### [RECORDS FOR THIS EXERCISE]

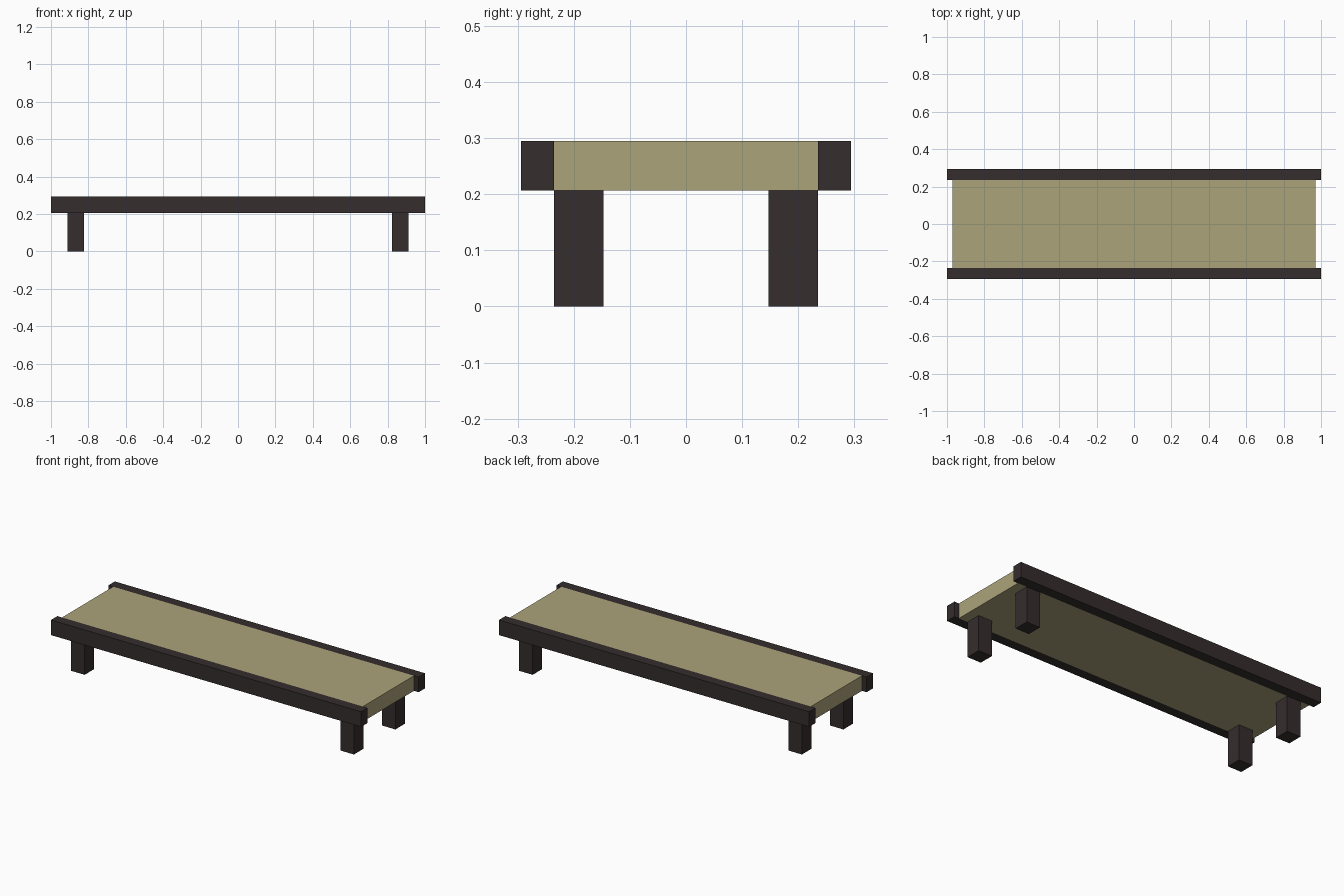
import bpy

cube = bpy.data.objects.get("Cube")
if cube:
    bpy.data.objects.remove(cube, do_unlink=True)


def make_material(name, rgb):
    mat = bpy.data.materials.new(name)
    mat.use_nodes = True
    color = (*rgb, 1.0)
    mat.diffuse_color = color
    mat.node_tree.nodes["Principled BSDF"].inputs["Base Color"].default_value = color
    return mat


def box(name, center, size, mat):
    bpy.ops.mesh.primitive_cube_add(size=1, location=center)
    obj = bpy.context.object
    obj.name = name
    obj.scale = size
    bpy.ops.object.transform_apply(location=False, rotation=False, scale=True)
    obj.data.materials.append(mat)
    return obj


dark_wood = make_material("dark wood", (0.036, 0.026, 0.027))
tan_top = make_material("tan", (0.41, 0.37, 0.195))

TOP = 0.295        # overall height
LEG_H = 0.207      # underside of the deck
INNER = 0.235      # half width of the deck
HALF_W = 0.294     # half width over the rails
LEG = 0.088        # leg thickness
deck_z = (TOP + LEG_H) / 2
deck_h = TOP - LEG_H

# Deck between the rails
box("deck", (0, 0, deck_z), (1.94, 2 * INNER, deck_h), tan_top)

for y_side, y_name in ((-1, "front"), (1, "back")):
    # Long side rail
    box(y_name + "_rail", (0, y_side * (INNER + HALF_W) / 2, deck_z),
        (2.0, HALF_W - INNER, deck_h), dark_wood)
    # Square legs under the deck, flush with the inner rail face
    for x_side, x_name in ((-1, "right"), (1, "left")):
        box(f"{y_name}_{x_name}_leg",
            (x_side * 0.868, y_side * (INNER - LEG / 2), LEG_H / 2),
            (LEG, LEG, LEG_H), dark_wood)
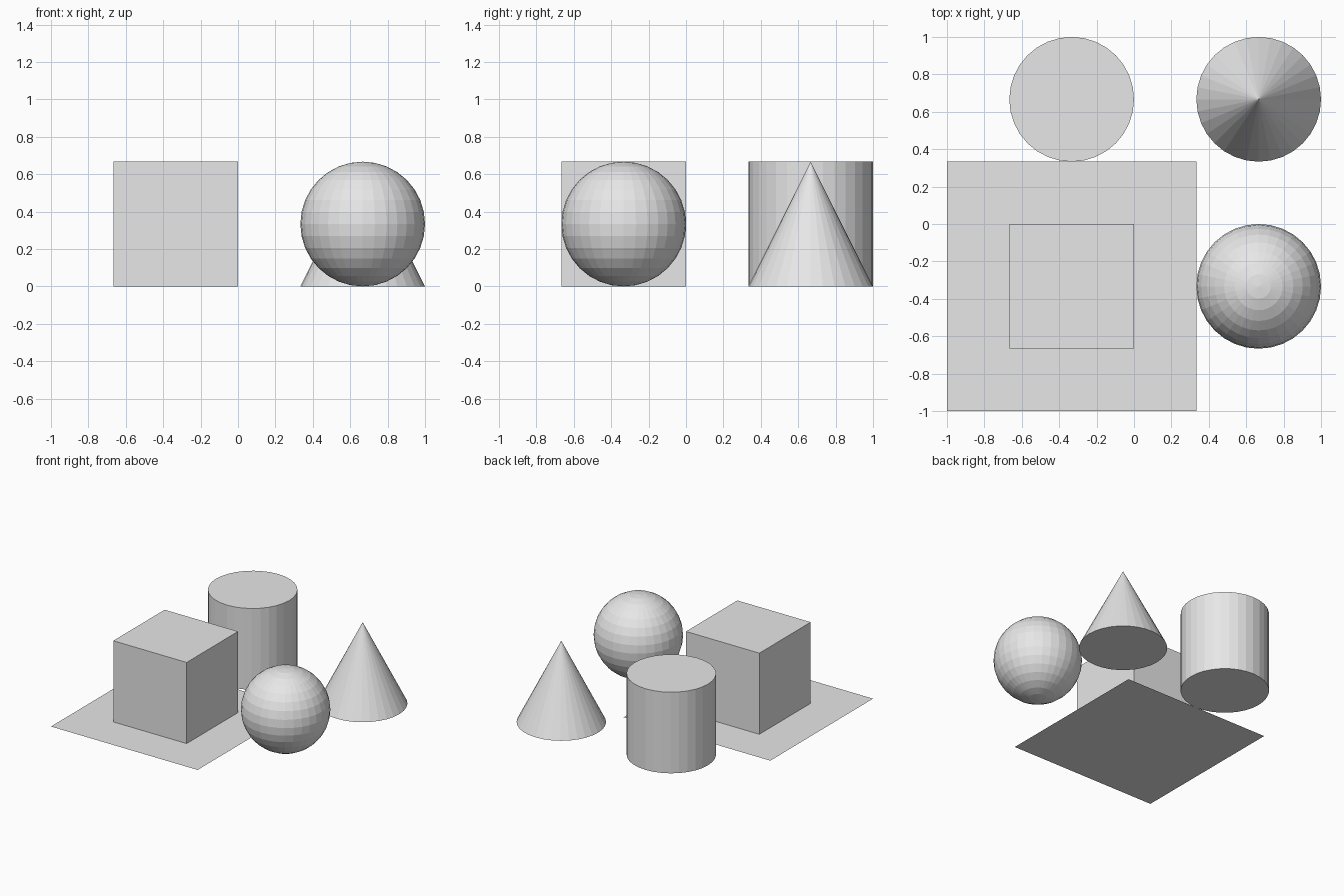
import bpy

if "Cube" in bpy.data.objects:
    bpy.data.objects.remove(bpy.data.objects["Cube"])

U = 1 / 3  # half-size of each solid

grey = bpy.data.materials.new("plain_grey")
grey.diffuse_color = (0.8, 0.8, 0.8, 1)
grey.use_nodes = True
grey.node_tree.nodes["Principled BSDF"].inputs["Base Color"].default_value = grey.diffuse_color
ops = bpy.ops.mesh


def finish(name):
    obj = bpy.context.object
    obj.name = obj.data.name = name
    obj.data.materials.append(grey)


# Thin square sheet on the ground
ops.primitive_plane_add(size=4 * U, location=(-U, -U, 0))
finish("ground_sheet")

# Cube standing in the middle of the sheet
ops.primitive_cube_add(size=2 * U, location=(-U, -U, U))
finish("cube")

# Faceted ball beside the cube
ops.primitive_uv_sphere_add(segments=32, ring_count=16, radius=U, location=(2 * U, -U, U))
finish("ball")

# Cylinder behind the cube
ops.primitive_cylinder_add(vertices=32, radius=U, depth=2 * U, location=(-U, 2 * U, U))
finish("cylinder")

# Cone behind the ball
ops.primitive_cone_add(vertices=32, radius1=U, radius2=0, depth=2 * U, location=(2 * U, 2 * U, U))
finish("cone")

### [EXERCISE REQUIREMENTS]
In your copy of the records above, include every line exactly but no pictures.

### [EXPECTED OUTPUT]
import bpy

cube = bpy.data.objects.get("Cube")
if cube:
    bpy.data.objects.remove(cube, do_unlink=True)


def make_material(name, rgb):
    mat = bpy.data.materials.new(name)
    mat.use_nodes = True
    color = (*rgb, 1.0)
    mat.diffuse_color = color
    mat.node_tree.nodes["Principled BSDF"].inputs["Base Color"].default_value = color
    return mat


def box(name, center, size, mat):
    bpy.ops.mesh.primitive_cube_add(size=1, location=center)
    obj = bpy.context.object
    obj.name = name
    obj.scale = size
    bpy.ops.object.transform_apply(location=False, rotation=False, scale=True)
    obj.data.materials.append(mat)
    return obj


dark_wood = make_material("dark wood", (0.036, 0.026, 0.027))
tan_top = make_material("tan", (0.41, 0.37, 0.195))

TOP = 0.295        # overall height
LEG_H = 0.207      # underside of the deck
INNER = 0.235      # half width of the deck
HALF_W = 0.294     # half width over the rails
LEG = 0.088        # leg thickness
deck_z = (TOP + LEG_H) / 2
deck_h = TOP - LEG_H

# Deck between the rails
box("deck", (0, 0, deck_z), (1.94, 2 * INNER, deck_h), tan_top)

for y_side, y_name in ((-1, "front"), (1, "back")):
    # Long side rail
    box(y_name + "_rail", (0, y_side * (INNER + HALF_W) / 2, deck_z),
        (2.0, HALF_W - INNER, deck_h), dark_wood)
    # Square legs under the deck, flush with the inner rail face
    for x_side, x_name in ((-1, "right"), (1, "left")):
        box(f"{y_name}_{x_name}_leg",
            (x_side * 0.868, y_side * (INNER - LEG / 2), LEG_H / 2),
            (LEG, LEG, LEG_H), dark_wood)
import bpy

if "Cube" in bpy.data.objects:
    bpy.data.objects.remove(bpy.data.objects["Cube"])

U = 1 / 3  # half-size of each solid

grey = bpy.data.materials.new("plain_grey")
grey.diffuse_color = (0.8, 0.8, 0.8, 1)
grey.use_nodes = True
grey.node_tree.nodes["Principled BSDF"].inputs["Base Color"].default_value = grey.diffuse_color
ops = bpy.ops.mesh


def finish(name):
    obj = bpy.context.object
    obj.name = obj.data.name = name
    obj.data.materials.append(grey)


# Thin square sheet on the ground
ops.primitive_plane_add(size=4 * U, location=(-U, -U, 0))
finish("ground_sheet")

# Cube standing in the middle of the sheet
ops.primitive_cube_add(size=2 * U, location=(-U, -U, U))
finish("cube")

# Faceted ball beside the cube
ops.primitive_uv_sphere_add(segments=32, ring_count=16, radius=U, location=(2 * U, -U, U))
finish("ball")

# Cylinder behind the cube
ops.primitive_cylinder_add(vertices=32, radius=U, depth=2 * U, location=(-U, 2 * U, U))
finish("cylinder")

# Cone behind the ball
ops.primitive_cone_add(vertices=32, radius1=U, radius2=0, depth=2 * U, location=(2 * U, 2 * U, U))
finish("cone")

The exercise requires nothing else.